# What you have to do
Would you repeat, exactly as given, the line with "Matrix.Rotation(math.radians(83), 4, 'Y'))" and every line after it to the end of the entries?

[Stored data entries]
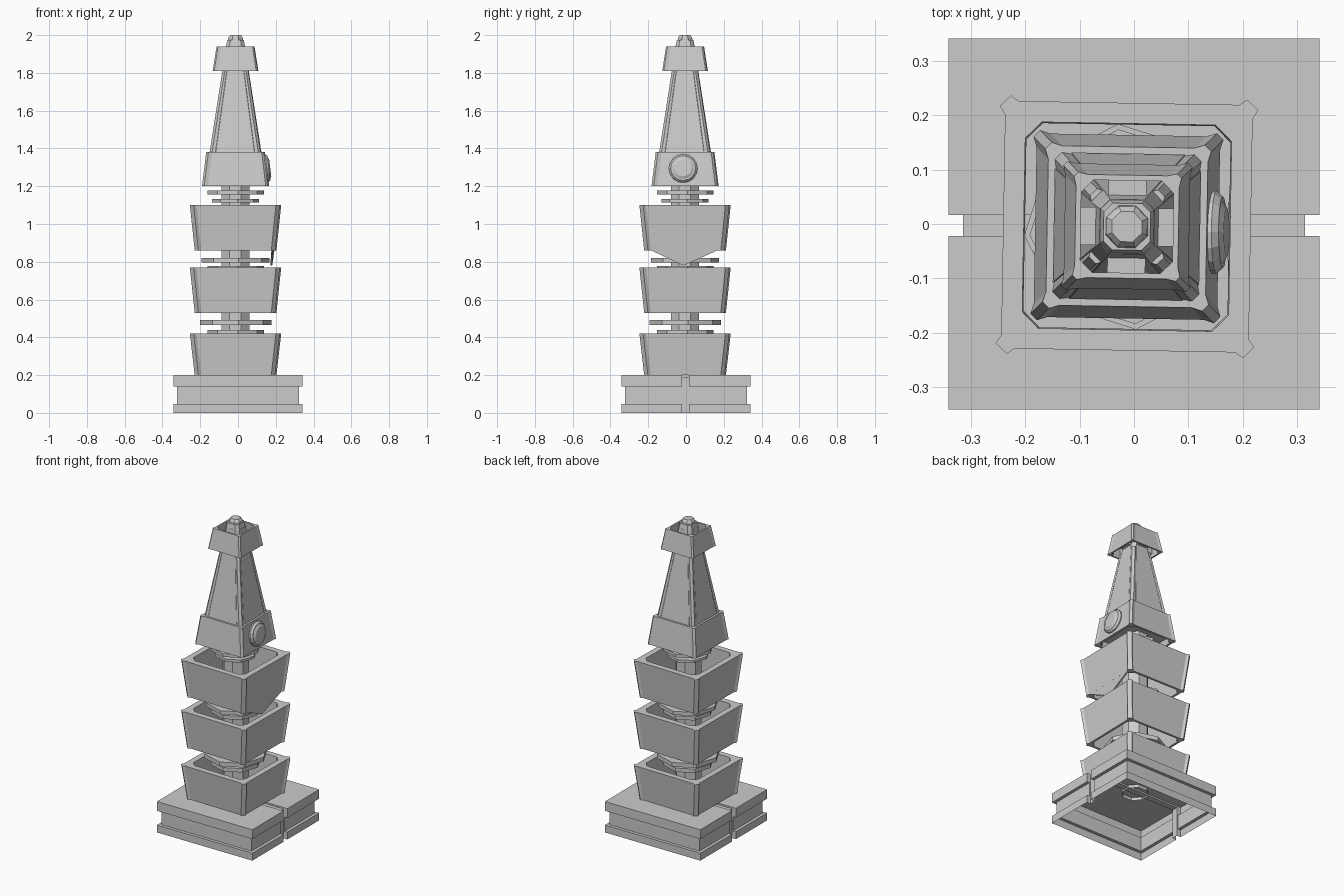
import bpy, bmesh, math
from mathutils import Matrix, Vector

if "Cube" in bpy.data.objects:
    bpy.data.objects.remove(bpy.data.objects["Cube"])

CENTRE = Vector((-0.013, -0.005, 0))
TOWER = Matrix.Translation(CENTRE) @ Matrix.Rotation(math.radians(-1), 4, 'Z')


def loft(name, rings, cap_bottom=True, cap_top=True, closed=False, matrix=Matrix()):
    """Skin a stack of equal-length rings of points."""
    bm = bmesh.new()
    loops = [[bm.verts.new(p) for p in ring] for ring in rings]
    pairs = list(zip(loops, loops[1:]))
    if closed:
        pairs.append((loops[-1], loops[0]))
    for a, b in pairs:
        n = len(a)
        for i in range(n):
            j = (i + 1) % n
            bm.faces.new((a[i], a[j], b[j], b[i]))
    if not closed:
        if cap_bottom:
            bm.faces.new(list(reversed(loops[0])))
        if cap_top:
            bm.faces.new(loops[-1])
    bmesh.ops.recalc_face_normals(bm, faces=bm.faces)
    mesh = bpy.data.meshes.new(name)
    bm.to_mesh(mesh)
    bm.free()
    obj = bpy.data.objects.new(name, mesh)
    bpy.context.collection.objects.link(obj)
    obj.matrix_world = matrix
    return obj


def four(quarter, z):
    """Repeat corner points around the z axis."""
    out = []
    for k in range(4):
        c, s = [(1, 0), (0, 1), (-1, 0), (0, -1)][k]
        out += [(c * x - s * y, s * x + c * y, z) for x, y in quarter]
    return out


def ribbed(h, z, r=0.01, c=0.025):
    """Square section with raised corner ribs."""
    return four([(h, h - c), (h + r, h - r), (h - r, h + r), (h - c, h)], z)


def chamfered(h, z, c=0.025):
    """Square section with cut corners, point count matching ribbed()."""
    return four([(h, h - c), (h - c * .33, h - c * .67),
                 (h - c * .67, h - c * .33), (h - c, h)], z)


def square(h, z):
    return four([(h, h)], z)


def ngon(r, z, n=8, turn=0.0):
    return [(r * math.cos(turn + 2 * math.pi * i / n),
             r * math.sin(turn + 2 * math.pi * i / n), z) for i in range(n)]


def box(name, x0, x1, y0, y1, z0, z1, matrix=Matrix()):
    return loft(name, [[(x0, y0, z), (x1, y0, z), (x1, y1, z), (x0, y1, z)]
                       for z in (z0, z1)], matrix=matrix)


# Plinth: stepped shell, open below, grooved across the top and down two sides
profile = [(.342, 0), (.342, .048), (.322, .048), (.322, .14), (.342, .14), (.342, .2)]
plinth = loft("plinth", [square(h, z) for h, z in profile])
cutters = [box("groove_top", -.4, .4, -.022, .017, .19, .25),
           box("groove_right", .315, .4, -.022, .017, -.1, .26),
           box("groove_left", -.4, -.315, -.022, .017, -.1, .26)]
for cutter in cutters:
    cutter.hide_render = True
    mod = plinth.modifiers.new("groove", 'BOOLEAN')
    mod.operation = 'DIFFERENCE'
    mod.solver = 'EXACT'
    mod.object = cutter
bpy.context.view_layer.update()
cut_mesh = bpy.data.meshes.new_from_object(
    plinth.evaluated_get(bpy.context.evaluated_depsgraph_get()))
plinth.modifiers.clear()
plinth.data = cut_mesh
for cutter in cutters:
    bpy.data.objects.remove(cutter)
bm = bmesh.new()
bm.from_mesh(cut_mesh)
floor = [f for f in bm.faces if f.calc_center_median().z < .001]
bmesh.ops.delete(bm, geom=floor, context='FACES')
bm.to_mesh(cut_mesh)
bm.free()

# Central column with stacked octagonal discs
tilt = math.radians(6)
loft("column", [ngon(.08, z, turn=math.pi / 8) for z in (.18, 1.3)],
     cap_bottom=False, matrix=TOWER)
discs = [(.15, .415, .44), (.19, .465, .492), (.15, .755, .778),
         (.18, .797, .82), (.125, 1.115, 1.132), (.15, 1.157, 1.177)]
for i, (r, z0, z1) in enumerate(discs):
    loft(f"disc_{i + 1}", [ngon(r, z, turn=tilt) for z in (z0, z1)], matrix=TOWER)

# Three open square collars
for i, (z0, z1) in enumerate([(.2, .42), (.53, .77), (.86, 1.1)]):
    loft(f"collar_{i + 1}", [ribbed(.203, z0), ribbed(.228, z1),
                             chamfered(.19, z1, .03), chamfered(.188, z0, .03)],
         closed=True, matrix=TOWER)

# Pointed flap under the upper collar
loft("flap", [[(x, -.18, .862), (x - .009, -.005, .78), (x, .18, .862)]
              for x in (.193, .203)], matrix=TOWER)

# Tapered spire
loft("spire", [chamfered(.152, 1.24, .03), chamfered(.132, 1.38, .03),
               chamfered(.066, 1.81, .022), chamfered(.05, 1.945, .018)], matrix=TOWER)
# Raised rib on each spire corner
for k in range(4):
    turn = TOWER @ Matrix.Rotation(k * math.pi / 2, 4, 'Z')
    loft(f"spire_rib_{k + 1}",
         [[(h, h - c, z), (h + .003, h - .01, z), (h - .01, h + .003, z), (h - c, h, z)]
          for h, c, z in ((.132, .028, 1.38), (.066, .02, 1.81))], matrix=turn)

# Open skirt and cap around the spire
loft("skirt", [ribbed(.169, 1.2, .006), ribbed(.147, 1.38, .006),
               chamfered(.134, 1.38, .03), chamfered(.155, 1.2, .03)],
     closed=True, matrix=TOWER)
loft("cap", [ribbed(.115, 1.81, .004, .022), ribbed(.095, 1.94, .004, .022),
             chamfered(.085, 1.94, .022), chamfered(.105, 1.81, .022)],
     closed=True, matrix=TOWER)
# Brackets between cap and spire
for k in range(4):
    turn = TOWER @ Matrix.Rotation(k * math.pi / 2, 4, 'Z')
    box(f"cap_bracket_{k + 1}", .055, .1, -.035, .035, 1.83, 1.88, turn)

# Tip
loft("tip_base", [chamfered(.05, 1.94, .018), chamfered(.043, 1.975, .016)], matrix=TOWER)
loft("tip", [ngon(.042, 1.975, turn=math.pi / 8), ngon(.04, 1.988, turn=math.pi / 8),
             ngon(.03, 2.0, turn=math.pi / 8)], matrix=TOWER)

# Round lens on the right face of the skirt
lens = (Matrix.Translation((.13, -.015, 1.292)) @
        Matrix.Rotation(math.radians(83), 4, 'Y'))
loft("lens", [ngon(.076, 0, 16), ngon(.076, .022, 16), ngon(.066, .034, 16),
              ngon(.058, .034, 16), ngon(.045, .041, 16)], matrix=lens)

# Result of the exercise
        Matrix.Rotation(math.radians(83), 4, 'Y'))
loft("lens", [ngon(.076, 0, 16), ngon(.076, .022, 16), ngon(.066, .034, 16),
              ngon(.058, .034, 16), ngon(.045, .041, 16)], matrix=lens)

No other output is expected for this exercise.